EXERCISE REQUIREMENTS: I'd like the entries repeated exactly, pictures omitted.

SOURCE MATERIAL Block Start

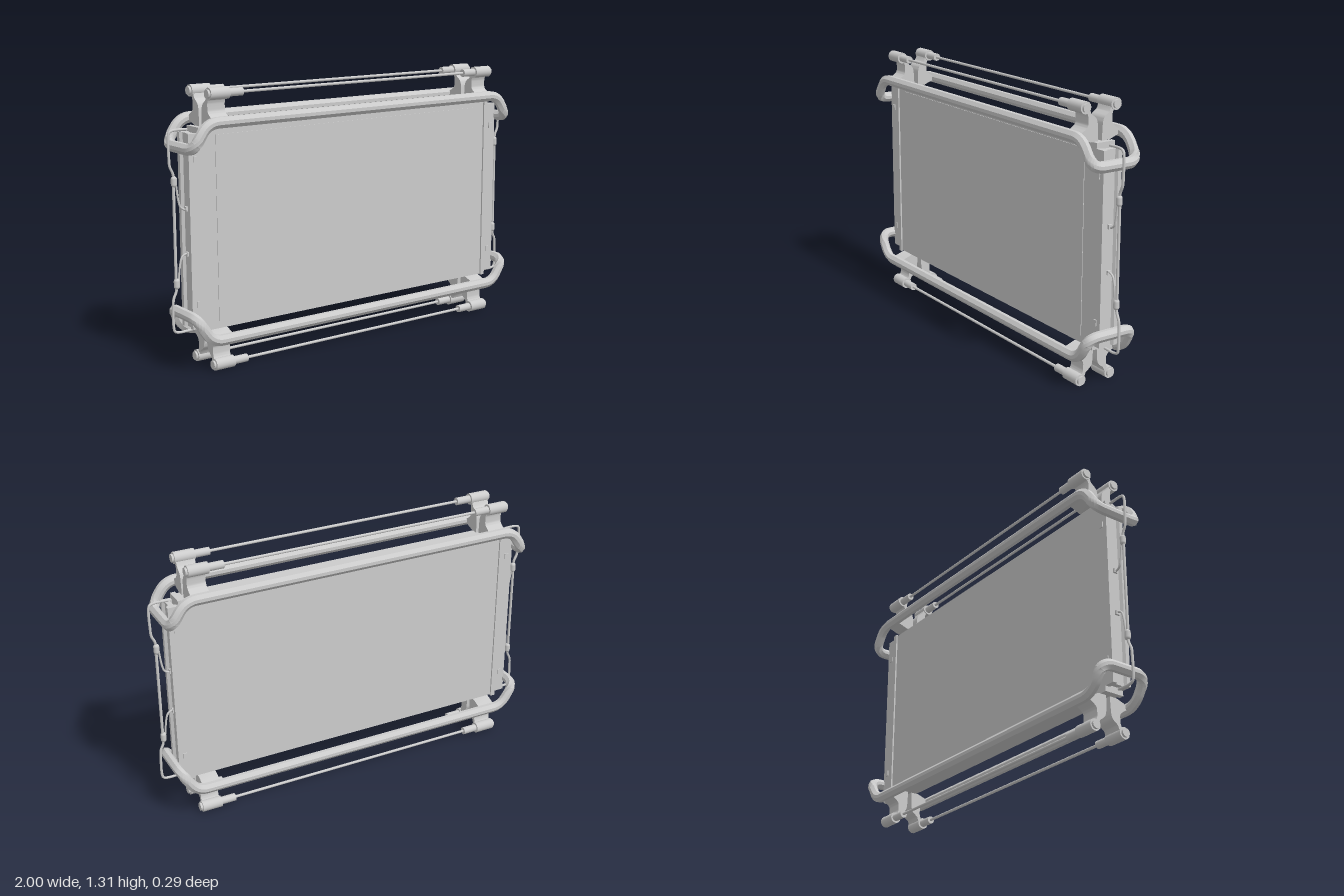
import * as THREE from 'three';
import { toCreasedNormals } from 'three/addons/utils/BufferGeometryUtils.js';

const HEIGHT = 1.31;
const mat = new THREE.MeshStandardMaterial({ color: 0xcccccc });
const V = (x, y, z) => new THREE.Vector3(x, y, z);

function add(parent, name, geo, x = 0, y = 0, z = 0) {
  const m = new THREE.Mesh(geo, mat);
  m.name = name;
  m.position.set(x, y, z);
  parent.add(m);
  return m;
}
const box = (w, h, d) => new THREE.BoxGeometry(w, h, d);
const rodX = (r, len, sides = 20) => new THREE.CylinderGeometry(r, r, len, sides).rotateZ(Math.PI / 2);

// Replace every corner of a closed polygon with a short curve
function roundLoop(pts, r) {
  const out = [];
  pts.forEach((p, i) => {
    const a = pts[(i + pts.length - 1) % pts.length], b = pts[(i + 1) % pts.length];
    const p0 = p.clone().add(a.clone().sub(p).setLength(r));
    const p1 = p.clone().add(b.clone().sub(p).setLength(r));
    out.push(...new THREE.QuadraticBezierCurve3(p0, p, p1).getPoints(8));
  });
  return out;
}

// Sweep a cross-section (side, up) round a closed loop
function sweepLoop(path, section) {
  const n = path.length, k = section.length, pos = [], idx = [];
  path.forEach((p, i) => {
    const d0 = p.clone().sub(path[(i + n - 1) % n]).normalize();
    const d1 = path[(i + 1) % n].clone().sub(p).normalize();
    const t = d0.add(d1).normalize();
    const side = t.clone().cross(V(0, 1, 0)).normalize();
    const up = side.clone().cross(t);
    for (let j = 0; j < k; j++) {
      const q = p.clone().addScaledVector(side, section[j][0]).addScaledVector(up, section[j][1]);
      pos.push(q.x, q.y, q.z);
      const a = i * k + j, b = i * k + (j + 1) % k;
      const c = ((i + 1) % n) * k + j, d = ((i + 1) % n) * k + (j + 1) % k;
      idx.push(a, c, b, b, c, d);
    }
  });
  const g = new THREE.BufferGeometry();
  g.setAttribute('position', new THREE.Float32BufferAttribute(pos, 3));
  g.setIndex(idx);
  return toCreasedNormals(g, 0.6);
}

function bumperGeometry() {
  const bx = 0.865, by = 1.155, ex = 0.938, ey = 1.04, z = 0.122;
  const loop = [V(-bx, by, z), V(bx, by, z), V(ex, ey, z), V(ex, ey, -z),
    V(bx, by, -z), V(-bx, by, -z), V(-ex, ey, -z), V(-ex, ey, z)];
  const section = [[0.023, -0.008], [0.023, 0.008], [0.009, 0.025], [-0.009, 0.025],
    [-0.023, 0.008], [-0.023, -0.008], [-0.009, -0.025], [0.009, -0.025]];
  return sweepLoop(roundLoop(loop, 0.055), section);
}

// Flared bracket from the panel edge to the rod clamp
function bracketGeometry() {
  const s = new THREE.Shape();
  s.moveTo(0.01, 1.125);
  s.lineTo(0.013, 1.19);
  s.bezierCurveTo(0.014, 1.235, 0.035, 1.235, 0.05, 1.25);
  s.lineTo(0.06, 1.275);
  s.lineTo(0.085, 1.27);
  s.bezierCurveTo(0.062, 1.245, 0.065, 1.235, 0.065, 1.21);
  s.bezierCurveTo(0.063, 1.185, 0.09, 1.18, 0.105, 1.165);
  s.lineTo(0.105, 1.145);
  s.lineTo(0.05, 1.125);
  s.closePath();
  const g = new THREE.ExtrudeGeometry(s, { depth: 0.09, bevelEnabled: false, curveSegments: 10 });
  return toCreasedNormals(g.translate(0, 0, -0.045).rotateY(-Math.PI / 2), 0.6);
}

// Bumper, brackets, clamps and guard rods of the upper edge
function edgeAssembly(name) {
  const g = new THREE.Group();
  g.name = name;
  add(g, 'bumper', bumperGeometry());
  const bracket = bracketGeometry(), y = 1.28;
  for (const sz of [1, -1]) {
    const z = sz * 0.083;
    add(g, 'guardRod', rodX(0.007, 1.36, 12), 0, y, z);
    for (const sx of [1, -1]) {
      add(g, 'bracket', bracket, sx * 0.785, 0, 0).rotation.y = sz > 0 ? 0 : Math.PI;
      add(g, 'clamp', rodX(0.028, 0.1, 24), sx * 0.785, y, z);
      add(g, 'clampCap', rodX(0.02, 0.012, 24), sx * 0.839, y, z);
      add(g, 'rodSleeve', rodX(0.019, 0.08), sx * 0.7, y, z);
    }
  }
  return g;
}

const wire = (pts, r = 0.0065) => new THREE.TubeGeometry(
  new THREE.CatmullRomCurve3(pts, false, 'centripetal'), 40, r, 8);

// Upper half of the side wire, with its connector and hook
function wireHalf() {
  const g = new THREE.Group();
  g.name = 'wireHalf';
  add(g, 'outerWire', wire([V(0.9, 1.12, 0), V(0.97, 1.12, 0), V(0.988, 1.113, 0), V(0.994, 1.095, 0),
    V(0.994, 1.0, 0), V(0.991, 0.96, 0), V(0.976, 0.925, 0), V(0.973, 0.89, 0)]));
  add(g, 'connector', new THREE.CapsuleGeometry(0.014, 0.024, 6, 12), 0.972, 0.89, 0);
  add(g, 'innerHook', wire([V(0.87, 0.755, 0), V(0.92, 0.757, 0), V(0.942, 0.77, 0),
    V(0.952, 0.8, 0), V(0.962, 0.875, 0)], 0.005));
  return g;
}

// Grooved rail with an H-shaped plan
function railGeometry(len) {
  const half = [[0.025, 0.05], [0.025, 0.03], [0.012, 0.022]];
  const pts = [...half, ...half.slice().reverse().map(([x, z]) => [x, -z])];
  const all = [...pts, ...pts.slice().reverse().map(([x, z]) => [-x, z])];
  const s = new THREE.Shape(all.map(([x, z]) => new THREE.Vector2(x, z)));
  const g = new THREE.ExtrudeGeometry(s, { depth: len, bevelEnabled: false });
  return g.translate(0, 0, -len / 2).rotateX(Math.PI / 2);
}

function sideAssembly(name) {
  const g = new THREE.Group(), mid = HEIGHT / 2;
  g.name = name;
  add(g, 'edgeStrip', box(0.024, 0.95, 0.1), 0.86, mid, 0);
  add(g, 'sideRail', railGeometry(0.9), 0.897, mid, 0);
  for (const y of [0.32, 0.99]) {
    for (const z of [0.046, -0.046]) add(g, 'railClip', box(0.02, 0.028, 0.018), 0.89, y, z);
  }
  for (const y of [0.55, 0.76]) add(g, 'wireSocket', box(0.012, 0.02, 0.02), 0.913, y, 0);
  const lower = wireHalf();
  lower.rotation.x = Math.PI;
  lower.position.y = HEIGHT;
  g.add(wireHalf(), lower);
  add(g, 'pullRod', new THREE.CylinderGeometry(0.007, 0.007, 0.48, 10), 0.975, mid, 0);
  return g;
}

export function createModel() {
  const model = new THREE.Group();
  model.name = 'framedPanel';

  // Flat panel with a slightly raised front face
  add(model, 'panel', box(1.7, 0.94, 0.084), 0, HEIGHT / 2, 0);
  add(model, 'frontFace', box(1.56, 0.87, 0.01), 0, HEIGHT / 2, 0.04);

  // Top and bottom edges
  const bottom = edgeAssembly('bottomEdge');
  bottom.rotation.x = Math.PI;
  bottom.position.y = HEIGHT;
  model.add(edgeAssembly('topEdge'), bottom);

  // Left and right sides
  const right = sideAssembly('rightSide');
  right.rotation.y = Math.PI;
  model.add(sideAssembly('leftSide'), right);
  return model;
}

SOURCE MATERIAL Block End

WRITTEN SOLUTION:
import * as THREE from 'three';
import { toCreasedNormals } from 'three/addons/utils/BufferGeometryUtils.js';

const HEIGHT = 1.31;
const mat = new THREE.MeshStandardMaterial({ color: 0xcccccc });
const V = (x, y, z) => new THREE.Vector3(x, y, z);

function add(parent, name, geo, x = 0, y = 0, z = 0) {
  const m = new THREE.Mesh(geo, mat);
  m.name = name;
  m.position.set(x, y, z);
  parent.add(m);
  return m;
}
const box = (w, h, d) => new THREE.BoxGeometry(w, h, d);
const rodX = (r, len, sides = 20) => new THREE.CylinderGeometry(r, r, len, sides).rotateZ(Math.PI / 2);

// Replace every corner of a closed polygon with a short curve
function roundLoop(pts, r) {
  const out = [];
  pts.forEach((p, i) => {
    const a = pts[(i + pts.length - 1) % pts.length], b = pts[(i + 1) % pts.length];
    const p0 = p.clone().add(a.clone().sub(p).setLength(r));
    const p1 = p.clone().add(b.clone().sub(p).setLength(r));
    out.push(...new THREE.QuadraticBezierCurve3(p0, p, p1).getPoints(8));
  });
  return out;
}

// Sweep a cross-section (side, up) round a closed loop
function sweepLoop(path, section) {
  const n = path.length, k = section.length, pos = [], idx = [];
  path.forEach((p, i) => {
    const d0 = p.clone().sub(path[(i + n - 1) % n]).normalize();
    const d1 = path[(i + 1) % n].clone().sub(p).normalize();
    const t = d0.add(d1).normalize();
    const side = t.clone().cross(V(0, 1, 0)).normalize();
    const up = side.clone().cross(t);
    for (let j = 0; j < k; j++) {
      const q = p.clone().addScaledVector(side, section[j][0]).addScaledVector(up, section[j][1]);
      pos.push(q.x, q.y, q.z);
      const a = i * k + j, b = i * k + (j + 1) % k;
      const c = ((i + 1) % n) * k + j, d = ((i + 1) % n) * k + (j + 1) % k;
      idx.push(a, c, b, b, c, d);
    }
  });
  const g = new THREE.BufferGeometry();
  g.setAttribute('position', new THREE.Float32BufferAttribute(pos, 3));
  g.setIndex(idx);
  return toCreasedNormals(g, 0.6);
}

function bumperGeometry() {
  const bx = 0.865, by = 1.155, ex = 0.938, ey = 1.04, z = 0.122;
  const loop = [V(-bx, by, z), V(bx, by, z), V(ex, ey, z), V(ex, ey, -z),
    V(bx, by, -z), V(-bx, by, -z), V(-ex, ey, -z), V(-ex, ey, z)];
  const section = [[0.023, -0.008], [0.023, 0.008], [0.009, 0.025], [-0.009, 0.025],
    [-0.023, 0.008], [-0.023, -0.008], [-0.009, -0.025], [0.009, -0.025]];
  return sweepLoop(roundLoop(loop, 0.055), section);
}

// Flared bracket from the panel edge to the rod clamp
function bracketGeometry() {
  const s = new THREE.Shape();
  s.moveTo(0.01, 1.125);
  s.lineTo(0.013, 1.19);
  s.bezierCurveTo(0.014, 1.235, 0.035, 1.235, 0.05, 1.25);
  s.lineTo(0.06, 1.275);
  s.lineTo(0.085, 1.27);
  s.bezierCurveTo(0.062, 1.245, 0.065, 1.235, 0.065, 1.21);
  s.bezierCurveTo(0.063, 1.185, 0.09, 1.18, 0.105, 1.165);
  s.lineTo(0.105, 1.145);
  s.lineTo(0.05, 1.125);
  s.closePath();
  const g = new THREE.ExtrudeGeometry(s, { depth: 0.09, bevelEnabled: false, curveSegments: 10 });
  return toCreasedNormals(g.translate(0, 0, -0.045).rotateY(-Math.PI / 2), 0.6);
}

// Bumper, brackets, clamps and guard rods of the upper edge
function edgeAssembly(name) {
  const g = new THREE.Group();
  g.name = name;
  add(g, 'bumper', bumperGeometry());
  const bracket = bracketGeometry(), y = 1.28;
  for (const sz of [1, -1]) {
    const z = sz * 0.083;
    add(g, 'guardRod', rodX(0.007, 1.36, 12), 0, y, z);
    for (const sx of [1, -1]) {
      add(g, 'bracket', bracket, sx * 0.785, 0, 0).rotation.y = sz > 0 ? 0 : Math.PI;
      add(g, 'clamp', rodX(0.028, 0.1, 24), sx * 0.785, y, z);
      add(g, 'clampCap', rodX(0.02, 0.012, 24), sx * 0.839, y, z);
      add(g, 'rodSleeve', rodX(0.019, 0.08), sx * 0.7, y, z);
    }
  }
  return g;
}

const wire = (pts, r = 0.0065) => new THREE.TubeGeometry(
  new THREE.CatmullRomCurve3(pts, false, 'centripetal'), 40, r, 8);

// Upper half of the side wire, with its connector and hook
function wireHalf() {
  const g = new THREE.Group();
  g.name = 'wireHalf';
  add(g, 'outerWire', wire([V(0.9, 1.12, 0), V(0.97, 1.12, 0), V(0.988, 1.113, 0), V(0.994, 1.095, 0),
    V(0.994, 1.0, 0), V(0.991, 0.96, 0), V(0.976, 0.925, 0), V(0.973, 0.89, 0)]));
  add(g, 'connector', new THREE.CapsuleGeometry(0.014, 0.024, 6, 12), 0.972, 0.89, 0);
  add(g, 'innerHook', wire([V(0.87, 0.755, 0), V(0.92, 0.757, 0), V(0.942, 0.77, 0),
    V(0.952, 0.8, 0), V(0.962, 0.875, 0)], 0.005));
  return g;
}

// Grooved rail with an H-shaped plan
function railGeometry(len) {
  const half = [[0.025, 0.05], [0.025, 0.03], [0.012, 0.022]];
  const pts = [...half, ...half.slice().reverse().map(([x, z]) => [x, -z])];
  const all = [...pts, ...pts.slice().reverse().map(([x, z]) => [-x, z])];
  const s = new THREE.Shape(all.map(([x, z]) => new THREE.Vector2(x, z)));
  const g = new THREE.ExtrudeGeometry(s, { depth: len, bevelEnabled: false });
  return g.translate(0, 0, -len / 2).rotateX(Math.PI / 2);
}

function sideAssembly(name) {
  const g = new THREE.Group(), mid = HEIGHT / 2;
  g.name = name;
  add(g, 'edgeStrip', box(0.024, 0.95, 0.1), 0.86, mid, 0);
  add(g, 'sideRail', railGeometry(0.9), 0.897, mid, 0);
  for (const y of [0.32, 0.99]) {
    for (const z of [0.046, -0.046]) add(g, 'railClip', box(0.02, 0.028, 0.018), 0.89, y, z);
  }
  for (const y of [0.55, 0.76]) add(g, 'wireSocket', box(0.012, 0.02, 0.02), 0.913, y, 0);
  const lower = wireHalf();
  lower.rotation.x = Math.PI;
  lower.position.y = HEIGHT;
  g.add(wireHalf(), lower);
  add(g, 'pullRod', new THREE.CylinderGeometry(0.007, 0.007, 0.48, 10), 0.975, mid, 0);
  return g;
}

export function createModel() {
  const model = new THREE.Group();
  model.name = 'framedPanel';

  // Flat panel with a slightly raised front face
  add(model, 'panel', box(1.7, 0.94, 0.084), 0, HEIGHT / 2, 0);
  add(model, 'frontFace', box(1.56, 0.87, 0.01), 0, HEIGHT / 2, 0.04);

  // Top and bottom edges
  const bottom = edgeAssembly('bottomEdge');
  bottom.rotation.x = Math.PI;
  bottom.position.y = HEIGHT;
  model.add(edgeAssembly('topEdge'), bottom);

  // Left and right sides
  const right = sideAssembly('rightSide');
  right.rotation.y = Math.PI;
  model.add(sideAssembly('leftSide'), right);
  return model;
}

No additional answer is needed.